Vasily Grossman, Life and Fate, translated from the Russian and with an introduction by Robert Chandler (New York: New York Review Books, 2006) ("Before slaughtering infected cattle, various preparatory measures have to be carried out: pits and trenches must be dug; the cattle must be transported to where they are to be slaughtered; instructions must be issued to qualified workers." "If the local population helps the authorities to convey the infected cattle to the slaughtering points and to catch beasts that have run away, they do this not out of hatred of cows and calves, but out of an instinct for self-preservation." "Similarly, when people are to be slaughtered en masse, the local population is not immediately gripped by a bloodthirsty hatred of the old men, women and children who are to be destroyed. It is necessary to prepare the population by means of special campaign. And in this case it is not enough to rely merely on the instinct for self-preservation; it is necessary to stir up feelings or real hatred and revulsion." It was in such an atmosphere that the Germans carried out the extermination of the Ukrainian and Byelorussian Jews. And at an earlier date, in the same region, Stalin himself had mobilized the fury of the masses, whipping it up to the point of frenzy during the campaigns to liquidate the kulaks as a class and during the extermination of Trotskyist-Bukharinite degenerates and saboteurs." "Experience showed that such campaigns make the majority of the population obey every order of the authorities as though hypnotized. There is a particular minority which actively helps to create the atmosphere of these campaigns: ideological fanatics; people who take a bloodthirsty delight in the misfortunes of others; and people who want to settle personal scores, to steal a man's belongings or take over his flat or job. Most people, however, are horrified at mass murder, but they hide this not only from their families, but even from themselves. These are the people who filled the meeting-halls during the campaigns of destruction; however vast these halls or frequent these meetings, very few of them ever disturbed the quiet unanimity of the voting. Still fewer, of course, rather than turning away from the beseeching gaze of a dog suspected of rabies, dared to take the dog in and allow it to live in their houses. Nevertheless, this did happen." The first half of the twentieth century may be seen as a time of great scientific discoveries, revolutions, immense social transformations and two World Wars. It will go down in history, however, as the time when--in accordance with philosophies or race and society--whole sections of the Jewish population were exterminated. Understandably, the present day remains discreetly silent about this." Id. at at 213-214.).
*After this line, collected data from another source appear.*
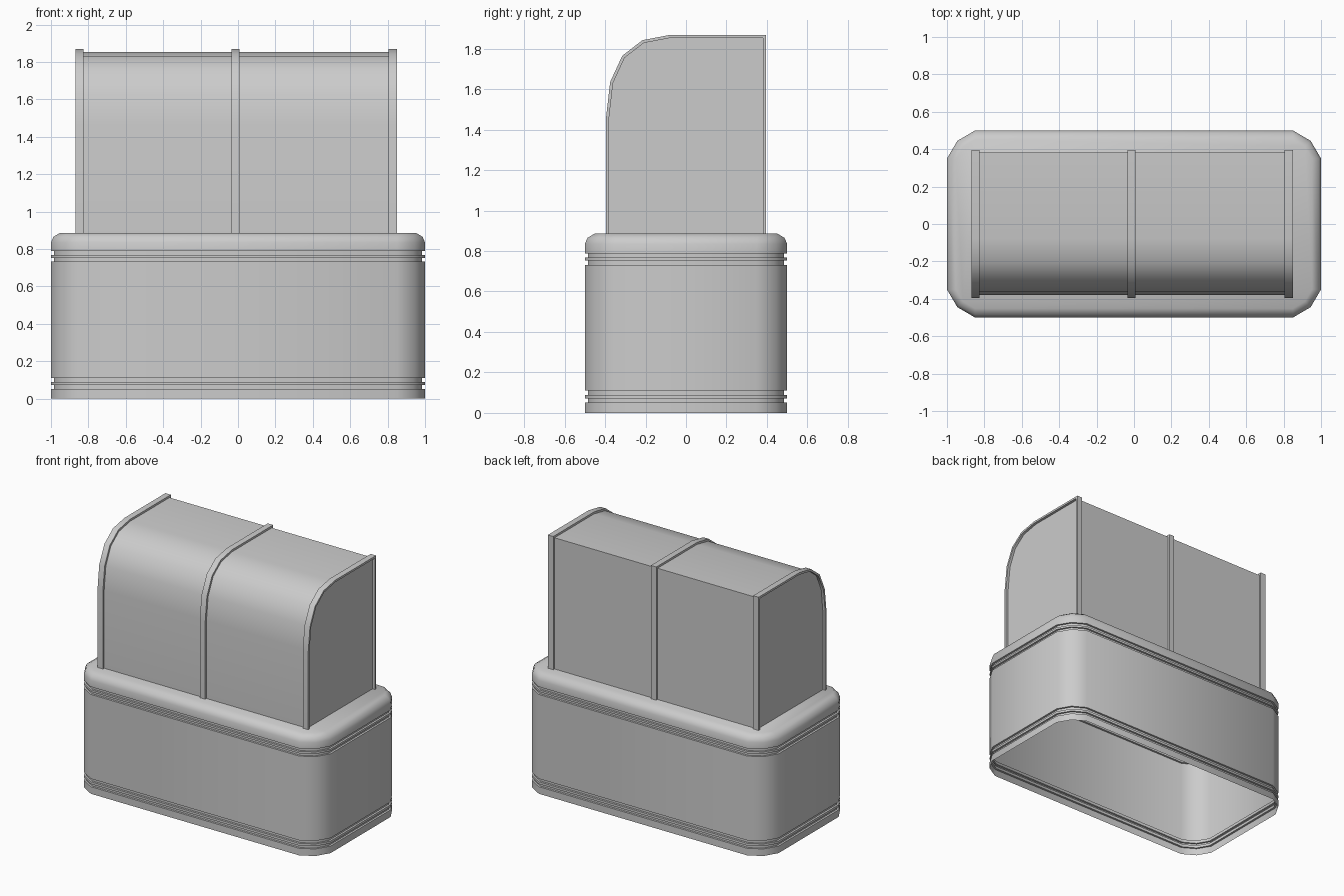
import bpy
import bmesh
import math
from mathutils import Vector

if "Cube" in bpy.data.objects:
    bpy.data.objects.remove(bpy.data.objects["Cube"], do_unlink=True)

grey = bpy.data.materials.new("light grey")
grey.use_nodes = True
colour = (0.6, 0.6, 0.6, 1)
grey.diffuse_color = colour
grey.node_tree.nodes["Principled BSDF"].inputs["Base Color"].default_value = colour


def finish(name, bm, recalc=True):
    """Turn a bmesh into a smooth object with sharp corners."""
    if recalc:
        bmesh.ops.recalc_face_normals(bm, faces=bm.faces)
    mesh = bpy.data.meshes.new(name)
    bm.to_mesh(mesh)
    bm.free()
    mesh.materials.append(grey)
    obj = bpy.data.objects.new(name, mesh)
    bpy.context.collection.objects.link(obj)
    bpy.ops.object.select_all(action="DESELECT")
    obj.select_set(True)
    bpy.context.view_layer.objects.active = obj
    bpy.ops.object.shade_smooth_by_angle(angle=math.radians(40))
    return obj


def bridge(bm, a, b):
    """Join two closed rings of vertices with quads."""
    n = len(a)
    for i in range(n):
        j = (i + 1) % n
        bm.faces.new((a[i], a[j], b[j], b[i]))


def rounded_ring(bm, inset, z):
    """Rounded rectangle with two segments to each corner."""
    r = 0.15 - inset
    arc = [(1, 0), (0.63, 0.63), (0, 1)]
    ring = []
    for sx, sy in ((1, 1), (-1, 1), (-1, -1), (1, -1)):
        for u, v in (arc if sx * sy > 0 else arc[::-1]):
            ring.append(bm.verts.new((sx * (0.85 + u * r), sy * (0.35 + v * r), z)))
    return ring


def inset_outline(points, d):
    """Move a counter-clockwise outline inward by a constant distance."""
    result = []
    for i, p in enumerate(points):
        e1 = (p - points[i - 1]).normalized()
        e2 = (points[(i + 1) % len(points)] - p).normalized()
        n1, n2 = Vector((-e1.y, e1.x)), Vector((-e2.y, e2.x))
        result.append(p + (n1 + n2) * (d / (1 + n1.dot(n2))))
    return result


# Open-bottomed base with two pairs of grooves and a rounded shoulder
groove = 0.015
wall = [(0, 0)]
for low, high in ((0.052, 0.072), (0.089, 0.111), (0.732, 0.752), (0.767, 0.788)):
    wall += [(0, low), (groove, low), (groove, high), (0, high)]
wall += [(0, 0.835), (0.013, 0.865), (0.048, 0.886)]
bm = bmesh.new()
rings = [rounded_ring(bm, inset, z) for inset, z in wall]
for lower, upper in zip(rings, rings[1:]):
    bridge(bm, lower, upper)
bm.faces.new(rings[-1])
finish("base", bm, recalc=False)

# Side outline of the hood, rounded towards the front
outline = [Vector(p) for p in (
    (-0.395, 0.86), (0.396, 0.86), (0.396, 1.868), (-0.08, 1.868),
    (-0.215, 1.842), (-0.315, 1.765), (-0.375, 1.635), (-0.395, 1.46))]
inner = inset_outline(outline, 0.015)


def outline_ring(bm, points, x):
    return [bm.verts.new((x, p.x, p.y)) for p in points]


# Hood body
bm = bmesh.new()
ends = [outline_ring(bm, inner, x) for x in (-0.85, 0.83)]
bridge(bm, *ends)
for end in ends:
    bm.faces.new(end)
finish("hood", bm)

# Raised ribs wrapping the hood
for name, x in (("right_rib", -0.847), ("middle_rib", -0.013), ("left_rib", 0.827)):
    bm = bmesh.new()
    x0, x1 = x - 0.022, x + 0.022
    loops = [outline_ring(bm, outline, x0), outline_ring(bm, outline, x1),
             outline_ring(bm, inner, x1), outline_ring(bm, inner, x0)]
    for i, loop in enumerate(loops):
        bridge(bm, loop, loops[(i + 1) % 4])
    finish(name, bm)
Howard Norman, What Is Left the Daughter: A Novel (Boston & New York: Houghton Mifflin Harcourt, 2010).

Ann Patchett, State of Wonder: A Novel (New York: Harper, 2011).

Tess Slesinger, The Unpossessed, with an introduction by Elizabeth Hardwick (New York: New York Review Books, 2002) ("A world where friends did not trust friends (but it was a sinking ship, the ship that the intellectuals were afloat in, and perhaps it must be a case of each man for himself?) The terrible compromises, the endless postponements. . . . It struck him with full force for the first time that all their arguments were loaded; they were engaged in continually proving to themselves that activity was futile. And the evening, the constant meetings . . . were they not all of them rationalization, an elaborate plan on his part and his friends' . . . for postponement of some stand? For clearly if they felt a common cause (like the Sheep who knew what it was to go hungry) they would sink their differences and act in common. He saw them suddenly, coming together less from their belief in revolution . . . than from some terrible inner need in each of them to lay out his own personal conflicts in terms of something higher, to solve his private ends camouflaged as world-problem, secretively in public. . . ." Id. at 188.)

Jean Toomer, Cane: Authoritative Text, Context and Criticism, 2d. ed. (A Norton Critical Edition), edited by Rudolph P. Byrd & Henry Louis Gates, Jr. (New York: Norton, 2011).